There is a concept in some Buddhist traditions called " The beginner's mind " . It requires setting aside what you expect to have happen next so that you can be open to what actually happens . A person who carries the attitude of the beginner's mind is constantly in the process of being born again . When we affirm, as we sometimes do in our liturgy, that "This is the day that the Lord has made", we are affirming its status as a brand new creation. This day has blessings and opportunities that have never existed before.

I am suggestion that being born again is an ongoing attitude about life rather than a discrete moment that moves a person from the "Lost" column to the "Found" column. The experiences of being lost and found, of seeking and learning, constitute a life that is rich in opportunities to learn and grow.

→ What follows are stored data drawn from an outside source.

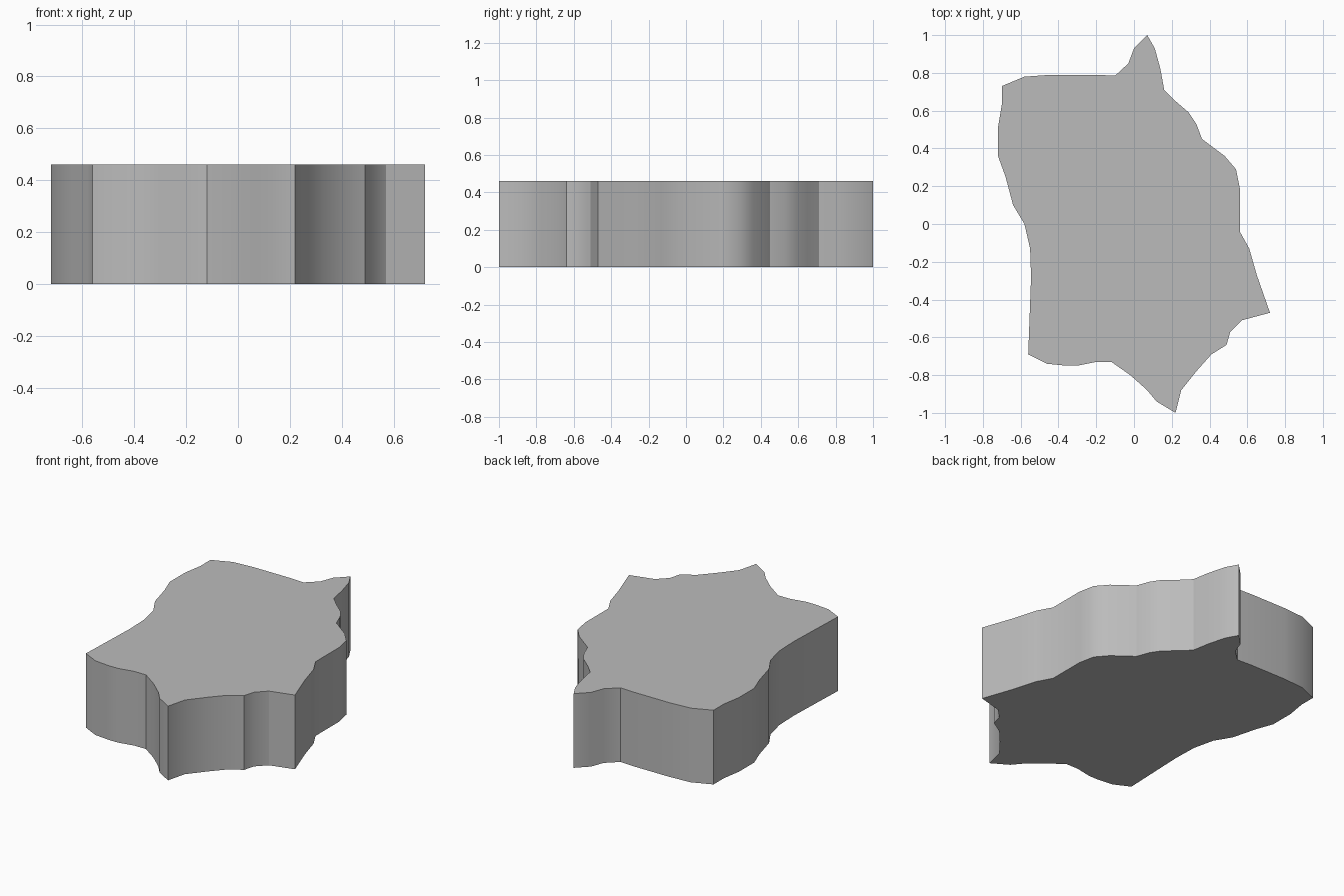
import bpy
import bmesh
import math

THICKNESS = 0.46

# Remove the default object
default_cube = bpy.data.objects.get("Cube")
if default_cube:
    bpy.data.objects.remove(default_cube, do_unlink=True)


def make_material(name, colour):
    material = bpy.data.materials.new(name)
    material.use_nodes = True
    material.diffuse_color = colour
    material.node_tree.nodes["Principled BSDF"].inputs["Base Color"].default_value = colour
    return material


def extrude_outline(name, outline, height, material):
    """Make a closed upright slab from a flat outline, smooth around its soft bends."""
    bm = bmesh.new()
    base = bm.faces.new([bm.verts.new((x, y, 0)) for x, y in outline])
    extruded = bmesh.ops.extrude_face_region(bm, geom=[base], use_keep_orig=True)
    raised = [item for item in extruded["geom"] if isinstance(item, bmesh.types.BMVert)]
    bmesh.ops.translate(bm, verts=raised, vec=(0, 0, height))
    bmesh.ops.recalc_face_normals(bm, faces=bm.faces[:])

    mesh = bpy.data.meshes.new(name)
    bm.to_mesh(mesh)
    bm.free()
    mesh.materials.append(material)
    slab = bpy.data.objects.new(name, mesh)
    bpy.context.scene.collection.objects.link(slab)

    bpy.ops.object.select_all(action="DESELECT")
    slab.select_set(True)
    bpy.context.view_layer.objects.active = slab
    bpy.ops.object.shade_smooth_by_angle(angle=math.radians(30))
    return slab


# Outline, clockwise from the back peak, one run per stretch of wall
back_left_wall = [(.07, 1), (.11, .93), (.14, .82), (.16, .71), (.22, .65), (.29, .59),
                  (.33, .53), (.36, .45), (.48, .36), (.54, .29), (.56, .19)]
left_wall = [(.56, -.04), (.61, -.13), (.65, -.27), (.72, -.47)]
front_left_wall = [(.57, -.51), (.51, -.57), (.49, -.64), (.41, -.69), (.33, -.78),
                   (.25, -.88), (.22, -1)]
front_wall = [(.12, -.94), (.07, -.88), (-.02, -.8), (-.12, -.73), (-.2, -.73),
              (-.3, -.75), (-.36, -.75), (-.46, -.74), (-.56, -.69)]
right_wall = [(-.55, -.42), (-.545, -.28), (-.55, -.13), (-.58, 0), (-.64, .1),
              (-.68, .25), (-.72, .36), (-.72, .51), (-.7, .63), (-.7, .73)]
back_wall = [(-.58, .78), (-.44, .79), (-.2, .79), (-.1, .785), (-.03, .85), (0, .93)]

outline = (back_left_wall + left_wall + front_left_wall
           + front_wall + right_wall + back_wall)

# Rock slab
stone_grey = make_material("stone grey", (0.5, 0.5, 0.5, 1))
extrude_outline("rock_slab", outline, THICKNESS, stone_grey)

What is true for individuals can also be true for groups and organizations like churches. A born-again church is constantly in the process of renewal and rebirth. Not only does it seek to minister and to teach, but it seeks to be transformed by the experience. In this time of hospitality, of opening the doors wide to the community, as a "born-again church" we expect that each new person brings unique gifts and perspectives. While each member of our present Confirmation Class will learn much in the process over the next few months, they also have much to teach the rest of us. They have a fresh perspective on life that adds to the transformation of the whole community. What an exciting process!

As a born-again church, we testify more to the power of life than to the rules of correct behavior. The more our experiences open our eyes, the more we will be able to see the Kingdom of God , and the more we will be motivated to enter it. I pray that this church will increasingly come to embody life and radiate it. So listen to Jesus, and live.


Last updated: February 20, 2005